Study material below:

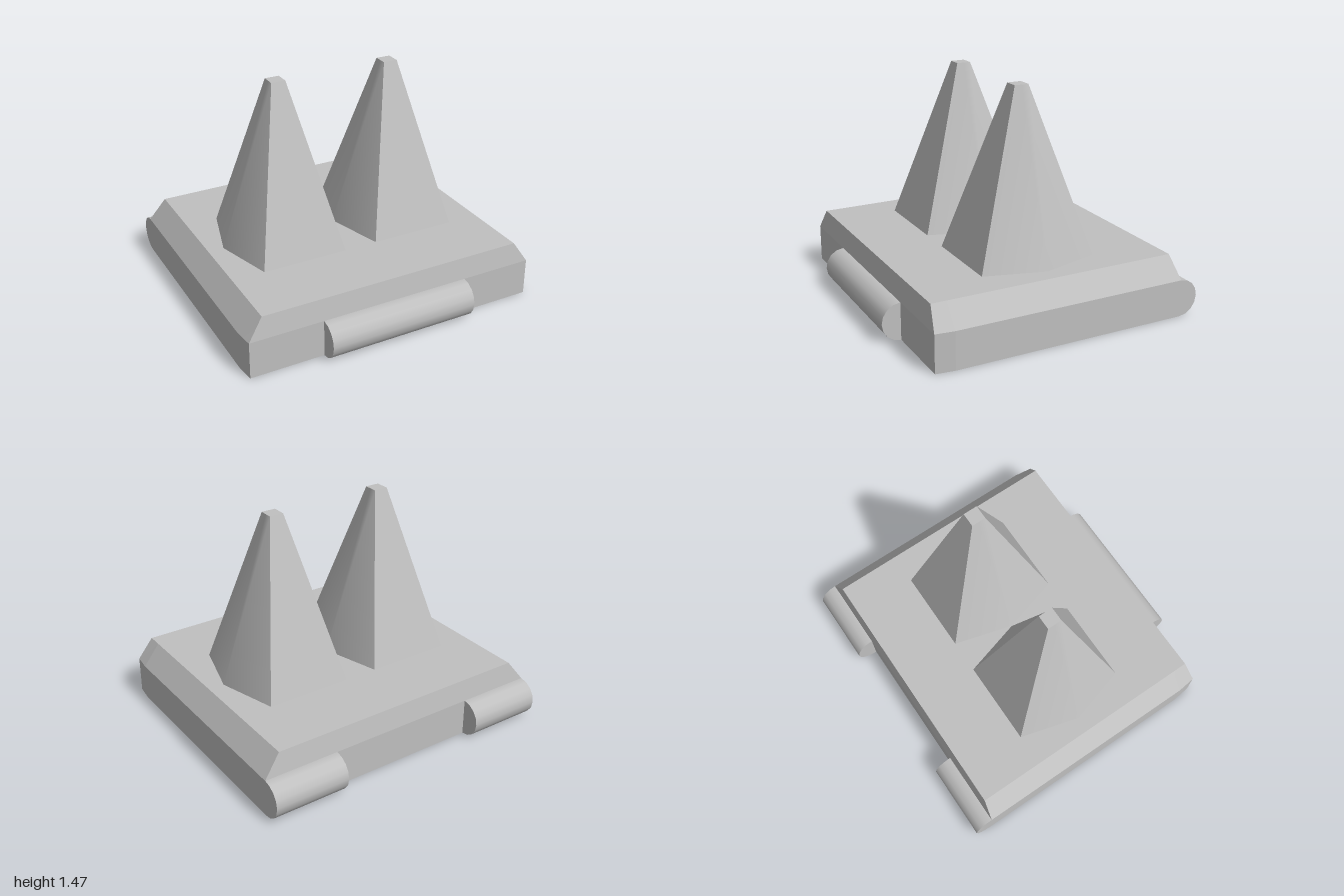
import * as THREE from 'three';

const grey = new THREE.MeshStandardMaterial({ color: 0xc0c0c0 });
grey.name = 'light grey';

const HALF_DEPTH = 0.8425;
const PLATE_TOP = 0.387;
const RIM = 0.245;

// Faces from [x, y, z] corner lists; each strip shares vertices, so it shades smoothly.
function stripGeometry(strips) {
  const pos = [], index = [];
  for (const { lower, upper } of strips) {
    const start = pos.length / 3, n = lower.length;
    pos.push(...lower.flat(), ...upper.flat());
    for (let i = 0; i < n - 1; i++) {
      const a = start + i, b = a + 1, c = a + n, d = b + n;
      index.push(a, b, d, a, d, c);
    }
  }
  const geo = new THREE.BufferGeometry();
  geo.setAttribute('position', new THREE.Float32BufferAttribute(pos, 3));
  geo.setIndex(index);
  geo.computeVertexNormals();
  return geo;
}

// Horizontal cap from a counter-clockwise (seen from above) outline of [x, z].
function capGeometry(outline, y, up) {
  const shape = new THREE.Shape(outline.map(([x, z]) => new THREE.Vector2(x, up ? -z : z)));
  return new THREE.ShapeGeometry(shape).rotateX(up ? -Math.PI / 2 : Math.PI / 2).translate(0, y, 0);
}

function add(parent, name, geometry) {
  const mesh = new THREE.Mesh(geometry, grey);
  mesh.name = name;
  parent.add(mesh);
  return mesh;
}

const at = (outline, y) => outline.map(([x, z]) => [x, y, z]);

// One flat strip per outline edge
function flatWalls(lower, upper) {
  return lower.map((p, i) => {
    const j = (i + 1) % lower.length;
    return { lower: [p, lower[j]], upper: [upper[i], upper[j]] };
  });
}

// Plate with slightly tapered front corners and a sloping rim
function buildPlate() {
  const plate = new THREE.Group();
  plate.name = 'basePlate';
  const outer = [
    [-0.985, HALF_DEPTH], [0.985, HALF_DEPTH], [1, 0.72],
    [1, -HALF_DEPTH], [-1, -HALF_DEPTH], [-1, 0.72],
  ];
  const inner = [
    [-0.89, 0.82], [0.89, 0.82], [0.89, 0.72],
    [0.89, -0.82], [-0.89, -0.82], [-0.89, 0.72],
  ];
  add(plate, 'plateSides', stripGeometry(flatWalls(at(outer, 0), at(outer, RIM))));
  add(plate, 'plateBevel', stripGeometry(flatWalls(at(outer, RIM), at(inner, PLATE_TOP))));
  add(plate, 'plateTop', capGeometry(inner, PLATE_TOP, true));
  add(plate, 'plateBottom', capGeometry(outer, 0, false));
  return plate;
}

// Spike: six-sided foot narrowing to a small square tip, softly folded on its sides
function buildSpike(x) {
  const spike = new THREE.Group();
  spike.name = 'spike';
  const tipY = 1.465, t = 0.047;
  const foot = at([[-0.283, 0.39], [0.283, 0.39], [0.393, 0],
    [0.283, -0.39], [-0.283, -0.39], [-0.393, 0]], PLATE_TOP);
  const tip = at([[-t, t], [t, t], [t, 0], [t, -t], [-t, -t], [-t, 0]], tipY);
  const groups = [[0, 1], [1, 2, 3], [3, 4], [4, 5, 0]];
  add(spike, 'spikeSides', stripGeometry(groups.map((g) => ({
    lower: g.map((i) => foot[i]), upper: g.map((i) => tip[i]),
  }))));
  add(spike, 'spikeTip', capGeometry([[-t, t], [t, t], [t, -t], [-t, -t]], tipY, true));
  spike.position.x = x;
  return spike;
}

// Half-round hinge barrel against the front (side = 1) or back (side = -1) edge
function buildBarrel(parent, name, x, length, side) {
  const r = RIM / 2;
  const geo = new THREE.CylinderGeometry(r, r, length, 8, 1, false, -side * Math.PI / 2, Math.PI);
  geo.rotateZ(Math.PI / 2);
  add(parent, name, geo).position.set(x, r, side * HALF_DEPTH);
}

export function createModel() {
  const model = new THREE.Group();
  model.name = 'spikedPlate';
  model.add(buildPlate());
  for (const s of [-1, 1]) {
    model.add(buildSpike(s * 0.394));
    buildBarrel(model, 'backBarrel', s * 0.75, 0.5, -1);
  }
  buildBarrel(model, 'frontBarrel', 0, 1, 1);
  return model;
}
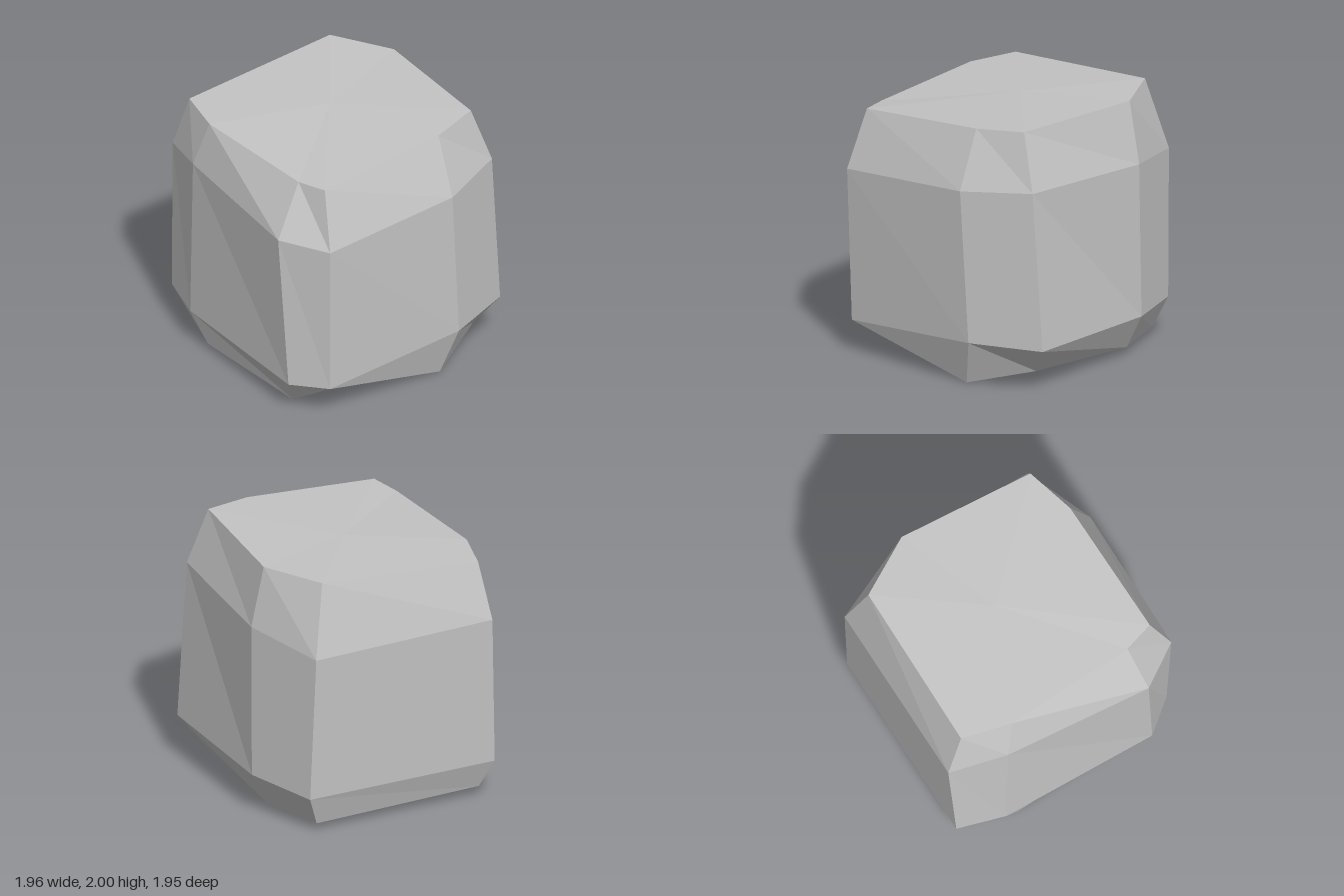
import * as THREE from 'three';

// Outlines of the boulder from base to crown, each running
// front-left corner -> front -> right -> back -> left, as [x, y, z]
const base = [
  [-0.65, 0.14, 0.77], [0.335, 0, 0.85], [0.81, 0.14, 0.61], [0.78, 0.06, -0.4],
  [0.61, 0.06, -0.86], [-0.73, 0.08, -0.84], [-0.86, 0.045, -0.41], [-0.79, 0.01, 0.56],
];
const lower = [
  [-0.73, 0.26, 0.945], [0.44, 0.355, 0.945], [0.975, 0.355, 0.72], [0.92, 0.33, -0.41],
  [0.7, 0.3, -0.935], [-0.82, 0.3, -0.92], [-0.92, 0.28, -0.55], [-0.93, 0.25, 0.7],
];
const upper = [
  [-0.75, 1.44, 0.975], [0.37, 1.525, 0.96], [0.89, 1.57, 0.735], [0.915, 1.52, -0.39],
  [0.67, 1.44, -0.975], [-0.78, 1.47, -0.965], [-0.91, 1.54, -0.53], [-0.98, 1.47, 0.64],
];
const crown = [
  [-0.69, 1.885, 0.825], [0.37, 1.97, 0.785], [0.745, 2, 0.67], [0.815, 1.99, -0.395],
  [0.555, 1.99, -0.84], [-0.73, 1.895, -0.825], [-0.825, 1.895, -0.44], [-0.76, 1.87, 0.59],
];

export function createModel() {
  const rings = [base, lower, upper, crown];
  const n = base.length;
  const points = [...rings.flat(), [0, 0.07, 0], [0.01, 1.955, -0.08]];
  const bottomCentre = n * rings.length;
  const topCentre = bottomCentre + 1;
  const index = [];

  for (let i = 0; i < n; i++) {
    const j = (i + 1) % n;
    // Side bands between neighbouring outlines
    for (let r = 0; r < rings.length - 1; r++) {
      const lo = r * n, hi = lo + n;
      index.push(hi + i, lo + i, lo + j, hi + i, lo + j, hi + j);
    }
    // Fans closing the underside and the top
    index.push(bottomCentre, j, i);
    index.push(topCentre, bottomCentre - n + i, bottomCentre - n + j);
  }

  const indexed = new THREE.BufferGeometry();
  indexed.setAttribute('position', new THREE.Float32BufferAttribute(points.flat(), 3));
  indexed.setIndex(index);
  const geometry = indexed.toNonIndexed();
  geometry.computeVertexNormals();

  const stone = new THREE.MeshStandardMaterial({ color: 0xc4c4c4, flatShading: true });
  stone.name = 'stone grey';

  const boulder = new THREE.Mesh(geometry, stone);
  boulder.name = 'boulder';
  const group = new THREE.Group();
  group.name = 'rock';
  group.add(boulder);
  return group;
}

End of Study material.

- Your task -
Copy every line of the entries above in which "rings" occurs.

- Completed exercise -
  const rings = [base, lower, upper, crown];
  const points = [...rings.flat(), [0, 0.07, 0], [0.01, 1.955, -0.08]];
  const bottomCentre = n * rings.length;
    for (let r = 0; r < rings.length - 1; r++) {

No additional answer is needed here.